Book One -- The things that sustain and support the entire body, and what braces and attaches them all. [the bones and the ligaments that interconnect them] | Chapter 19 On the Bones of the Thorax

Smoothness and roughness of the ribs; their sulcus

The ribs do not have the same smoothness throughout. On their inner surface, where they face the membrane [pleura parietalis, pars costalis] that surrounds them, they all appear smooth and not in the least rough; but the third and those that follow as far as the tenth present a depression [sulcus costae] on their inner surface towards the bottom (K in figs. 1 and 4), carved along their length, not actually visible throughout the length of the rib but most evident where they first leave the vertebrae and begin to run toward the sides of the thorax. This depression is prepared for a branch (G, G in the fig. for ch. 6, Bk. 3) [vena intercostalis posterior] of the hollow vein [v. azygos] which the unpaired vein extends to the ribs; it also carries a branch (k, k in the fig. for ch. 11, Bk. 3) [a. intercostalis posterior] of the great artery [pars descendens aortae], and the nerve (the principal branches [nervi thoracici, rami anteriores, nervi intercostales] following the course of the ribs in fig. 2, ch. 11, Bk. 4) [n. intercostalis] originating from the dorsal medulla. [medulla spinalis]. But because these vessels are large in the middle ribs and always run as a matched set while in the three upper ribs they are small and run a wandering course, it comes as no surprise that the middle ribs have these depressions but the upper ribs do not. The three lower ribs, though large vessels are extended to them, are thin and concave on their inner surface and they still provide safe passage to those vessels without the aid of those depressions. This depression, carved for the passage of vessels, makes the lower part of the rib sharper and thinner than the upper, which looks more blunt and (so to speak) more smoothly rounded. The outer surface of the ribs, which is convex,


page 91
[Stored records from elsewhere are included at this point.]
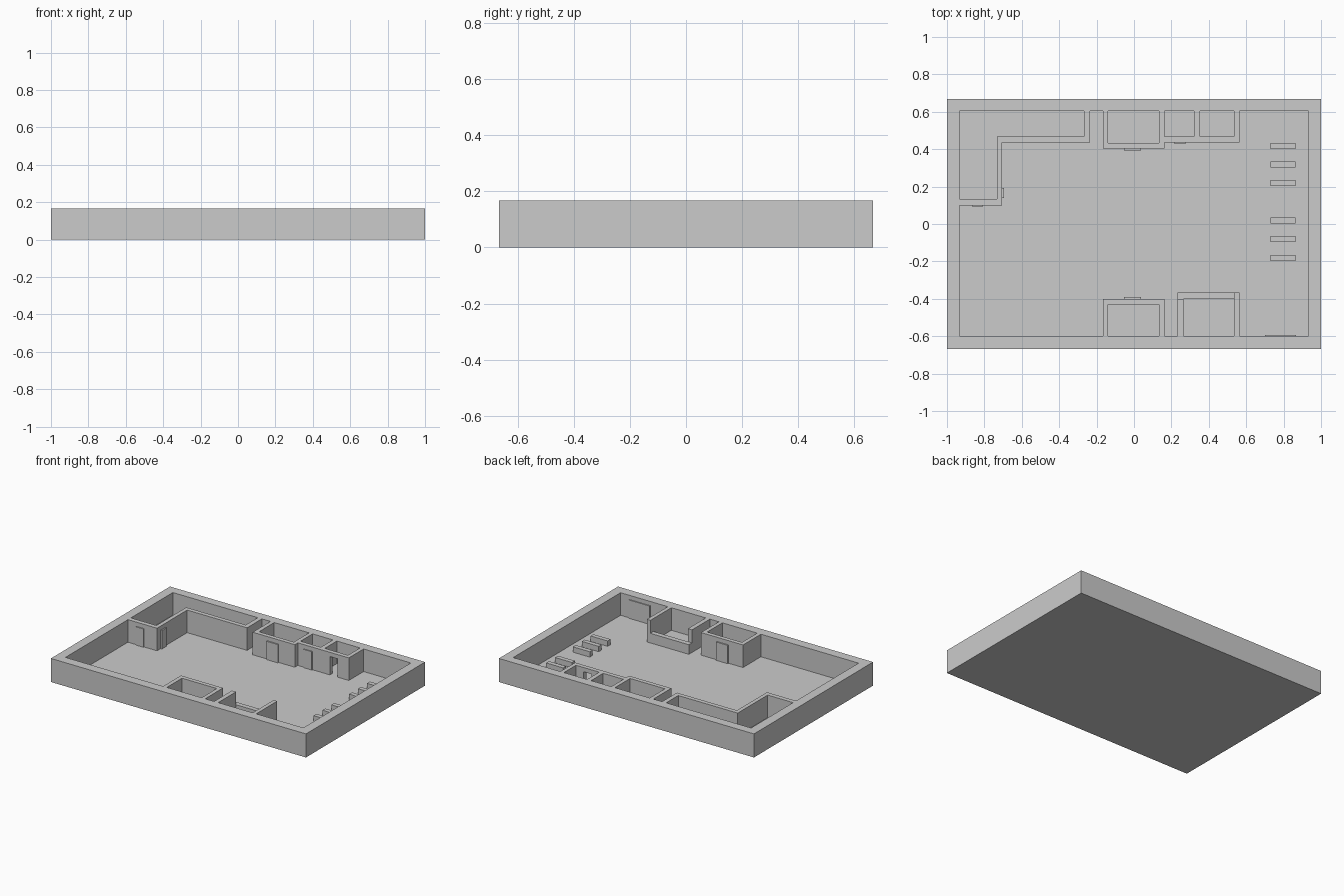
import bpy, bmesh

if "Cube" in bpy.data.objects:
    bpy.data.objects.remove(bpy.data.objects["Cube"])

H, FLOOR, DOOR_H = 0.167, 0.007, 0.137


def prism(name, outline, z0, z1):
    """Extrude a plan outline between two heights."""
    bm = bmesh.new()
    face = bm.faces.new([bm.verts.new((x, y, z0)) for x, y in outline])
    top = bmesh.ops.extrude_face_region(bm, geom=[face])["geom"]
    verts = [v for v in top if isinstance(v, bmesh.types.BMVert)]
    bmesh.ops.translate(bm, verts=verts, vec=(0, 0, z1 - z0))
    bmesh.ops.recalc_face_normals(bm, faces=bm.faces)
    mesh = bpy.data.meshes.new(name)
    bm.to_mesh(mesh)
    bm.free()
    obj = bpy.data.objects.new(name, mesh)
    bpy.context.collection.objects.link(obj)
    return obj


def box(name, x0, x1, y0, y1, z0, z1):
    return prism(name, [(x0, y0), (x1, y0), (x1, y1), (x0, y1)], z0, z1)


building = box("building_shell", -1, 1, -0.667, 0.667, 0, H)


def carve(cutter):
    mod = building.modifiers.new(cutter.name, "BOOLEAN")
    mod.operation = "DIFFERENCE"
    mod.solver = "EXACT"
    mod.object = cutter
    cutter.hide_render = True
    cutter.hide_set(True)
    bpy.context.view_layer.objects.active = building
    bpy.ops.object.modifier_apply(modifier=mod.name)
    bpy.data.objects.remove(cutter)


# Main hall, outlined around the room walls and the open service booth
hall = [(-0.933, -0.6), (-0.167, -0.6), (-0.167, -0.4), (0.163, -0.4),
        (0.163, -0.6), (0.233, -0.6), (0.233, -0.4), (0.265, -0.4),
        (0.265, -0.6), (0.535, -0.6), (0.535, -0.365), (0.563, -0.365),
        (0.563, -0.6), (0.933, -0.6), (0.933, 0.603), (0.563, 0.603),
        (0.563, 0.437), (0.163, 0.437), (0.163, 0.403), (-0.167, 0.403),
        (-0.167, 0.603), (-0.235, 0.603), (-0.235, 0.437), (-0.705, 0.437),
        (-0.705, 0.1), (-0.933, 0.1)]
carve(prism("hall_cutter", hall, FLOOR, 0.3))

# Enclosed rooms
corner_room = [(-0.933, 0.133), (-0.733, 0.133), (-0.733, 0.468),
               (-0.267, 0.468), (-0.267, 0.603), (-0.933, 0.603)]
carve(prism("corner_room_cutter", corner_room, FLOOR, 0.3))
for x0, x1, y0, y1 in [(-0.138, 0.135, 0.433, 0.603), (0.163, 0.322, 0.468, 0.603),
                       (0.353, 0.535, 0.468, 0.603), (-0.138, 0.135, -0.6, -0.43)]:
    carve(box("room_cutter", x0, x1, y0, y1, FLOOR, 0.3))

# Open doorway of the small back room
carve(box("doorway_cutter", 0.415, 0.475, 0.42, 0.49, FLOOR, DOOR_H))

# Booth counter
box("counter", 0.233, 0.535, -0.4, -0.365, FLOOR, 0.075)

# Closed doors standing slightly proud of the walls
for x0, x1, y0, y1 in [(-0.866, -0.807, 0.093, 0.1), (-0.705, -0.695, 0.14, 0.193),
                       (-0.053, 0.037, 0.394, 0.403), (0.213, 0.277, 0.43, 0.437),
                       (-0.053, 0.037, -0.4, -0.391), (0.7, 0.865, -0.6, -0.593)]:
    box("door", x0, x1, y0, y1, FLOOR, DOOR_H)

# Two groups of benches
for start in (0.402, 0.003):
    for i in range(3):
        y = start - 0.1 * i
        box("bench", 0.73, 0.863, y, y + 0.032, FLOOR, 0.045)
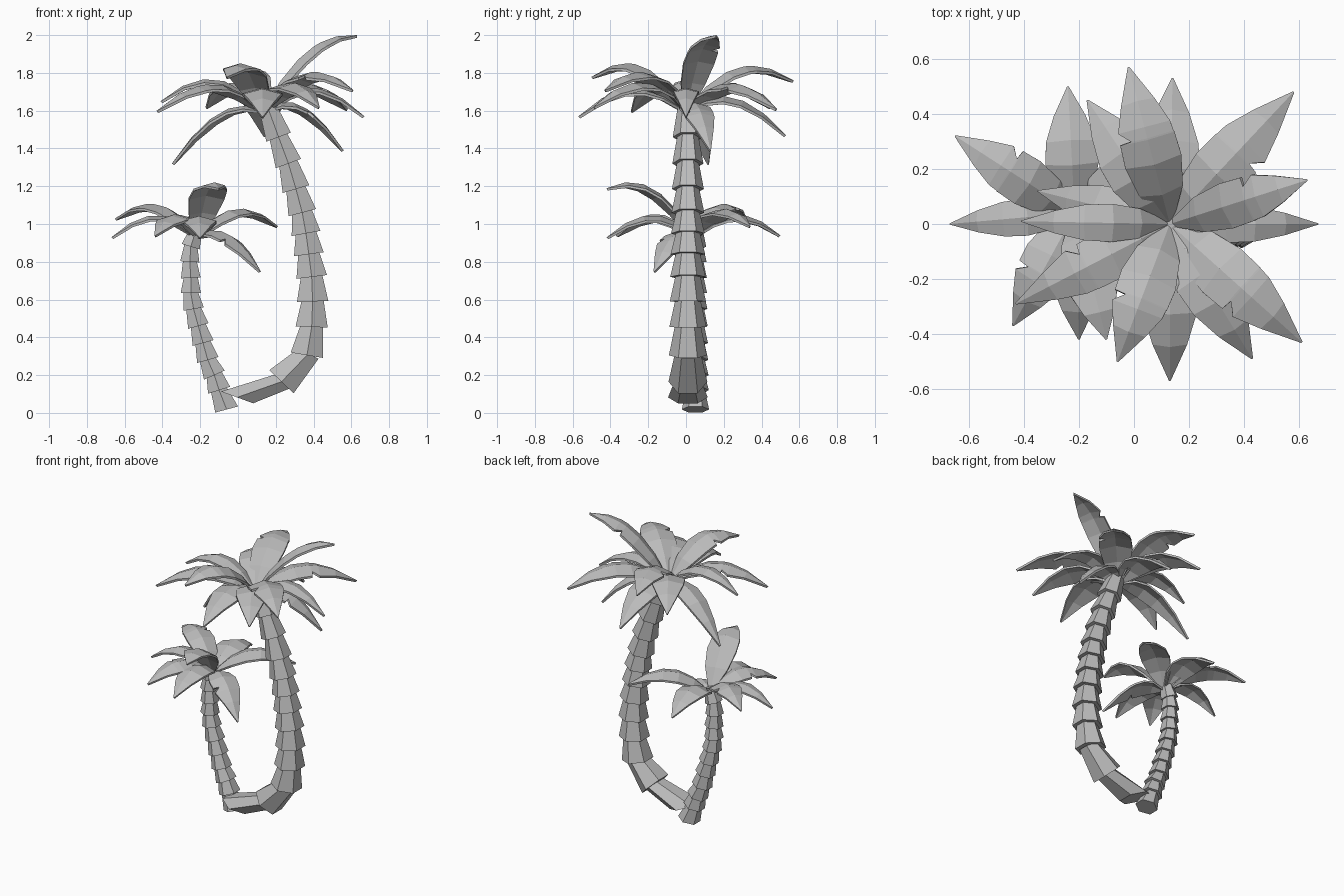
import bpy, bmesh, math
from mathutils import Vector

cube = bpy.data.objects.get("Cube")
if cube:
    bpy.data.objects.remove(cube, do_unlink=True)

grey = bpy.data.materials.new("plain_grey")
grey.use_nodes = True
grey.diffuse_color = (0.5, 0.5, 0.5, 1)
grey.node_tree.nodes["Principled BSDF"].inputs["Base Color"].default_value = (0.5, 0.5, 0.5, 1)


def finish(bm, name):
    bmesh.ops.recalc_face_normals(bm, faces=bm.faces)
    mesh = bpy.data.meshes.new(name)
    bm.to_mesh(mesh)
    bm.free()
    mesh.materials.append(grey)
    obj = bpy.data.objects.new(name, mesh)
    bpy.context.collection.objects.link(obj)
    return obj


def skin(bm, rings):
    """Join equal-length rings into a closed solid."""
    for a, b in zip(rings, rings[1:]):
        for i in range(len(a)):
            j = (i + 1) % len(a)
            bm.faces.new((a[i], a[j], b[j], b[i]))
    bm.faces.new(rings[0])
    bm.faces.new(rings[-1])


def hex_ring(bm, centre, tilt, radius):
    """Hexagon with corners on the y axis, tilted in the xz plane."""
    side = Vector((math.cos(tilt), 0, -math.sin(tilt)))
    ring = []
    for k in range(6):
        a = math.radians(30 + 60 * k)
        p = centre + side * radius * math.cos(a) + Vector((0, radius * math.sin(a), 0))
        ring.append(bm.verts.new(p))
    return ring


def trunk(name, nodes, y, r_low, r_high, first_tilt):
    """Stack of tapered segments, each flaring over the one below."""
    pts = [Vector((x, y, z)) for x, z in nodes]
    n = len(pts) - 1
    tilts = []
    for a, b in zip(pts, pts[1:]):
        d = b - a
        tilts.append(math.atan2(d.x, d.z))
    tilts[0] = first_tilt
    tilts.append(tilts[-1])
    bm = bmesh.new()
    for i in range(n):
        r = r_low + (r_high - r_low) * i / (n - 1)
        top = pts[i + 1] + (pts[i + 1] - pts[i]).normalized() * 0.012
        skin(bm, [hex_ring(bm, pts[i], tilts[i], r),
                  hex_ring(bm, top, (tilts[i] + tilts[i + 1]) / 2, r * 0.67)])
    return finish(bm, name)


def leaf(name, hub, tip, lift, slope, scale, notch):
    """Arched frond with a raised midrib; notch is the torn side (-1, 1 or 0)."""
    hub, tip = Vector(hub), Vector(tip)
    flat = Vector((tip.x - hub.x, tip.y - hub.y, 0))
    drop = tip.z - hub.z
    ctrl = hub + flat * 0.45 + Vector((0, 0, min(lift + slope * drop, 0.43)))
    out = flat.normalized()
    across = Vector((-out.y, out.x, 0))
    half = scale * (0.068 + 0.037 * min(1, 1.5 * abs(out.y)))
    stations = [(0, 0.12, 1), (0.2, 0.78, 1), (0.4, 1, 1), (0.6, 0.94, 1),
                (0.8, 0.6, 1), (1, 0.03, 1)]
    if notch:
        stations[3:4] = [(0.56, 0.97, 1), (0.57, 0.95, 0.6), (0.64, 0.92, 1.02)]
    bm = bmesh.new()
    rings = []
    for t, width, torn in stations:
        p = hub * (1 - t) ** 2 + ctrl * 2 * t * (1 - t) + tip * t * t
        tangent = ((ctrl - hub) * (1 - t) + (tip - ctrl) * t).normalized()
        up = tangent.cross(across)
        w = half * width
        ws = {s: w * (torn if s == notch else 1) for s in (-1, 1)}
        left = p + across * ws[1] - up * ws[1] * 0.28
        right = p - across * ws[-1] - up * ws[-1] * 0.28
        thick = up * 0.014 * scale
        rings.append([bm.verts.new(q) for q in
                      (left, p, right, right - thick, p - thick, left - thick)])
    skin(bm, rings)
    return finish(bm, name)


# Trunks
trunk("tall_trunk",
      [(-.005, .082), (.23, .165), (.365, .305), (.39, .455), (.395, .59), (.39, .72),
       (.375, .84), (.36, .95), (.34, 1.06), (.307, 1.185), (.267, 1.32), (.215, 1.46),
       (.16, 1.61)], 0.01, 0.105, 0.08, 0.35)
trunk("small_trunk",
      [(-.06, .018), (-.1, .12), (-.125, .2), (-.16, .28), (-.185, .37), (-.21, .46),
       (-.235, .55), (-.25, .635), (-.25, .715), (-.255, .8), (-.25, .88), (-.225, .96)],
      0.05, 0.072, 0.057, -0.26)

# Crowns: leaf tip position and torn side
tall_tips = [(.13, -.57, 1.57, 0), (.43, -.49, 1.62, 0), (.61, -.43, 1.71, -1),
             (.67, 0, 1.57, 0), (.56, .13, 1.39, -1), (.63, .16, 2.0, 1),
             (.58, .48, 1.61, -1), (.14, .53, 1.47, 0), (-.02, .57, 1.76, 1),
             (-.17, .45, 1.62, 0), (-.35, .12, 1.32, 0), (-.41, .01, 1.65, 0),
             (-.43, -.29, 1.6, -1), (-.06, -.5, 1.78, -1)]
small_tips = [(-.67, 0, .93, 0), (-.65, .32, 1.03, -1), (-.24, .5, .94, 0),
              (.21, .34, .99, 0), (.12, -.17, .75, -1), (-.2, -.42, .93, 0),
              (-.1, -.42, 1.19, 0), (-.44, -.37, .94, -1)]
for i, (x, y, z, torn) in enumerate(tall_tips):
    leaf(f"tall_leaf_{i + 1}", (.13, 0, 1.6), (x, y, z), .28, .58, 1, torn)
for i, (x, y, z, torn) in enumerate(small_tips):
    leaf(f"small_leaf_{i + 1}", (-.215, .04, .935), (x, y, z), .23, .6, .92, torn)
is not smooth everywhere. Where the ribs are attached to the vertebrae (L, M, and especially Q in fig. 4), excluding what is made up by the tubercles and capitula by which the ribs are articulated to the depressions 48 in the vertebrae, they are rough and uneven, so that ligaments which attach the ribs to the vertebral bodies and their transverse processes may better be attached.



Book One -- The things that sustain and support the entire body, and what braces and attaches them all. [the bones and the ligaments that interconnect them] | Chapter 19 On the Bones of the Thorax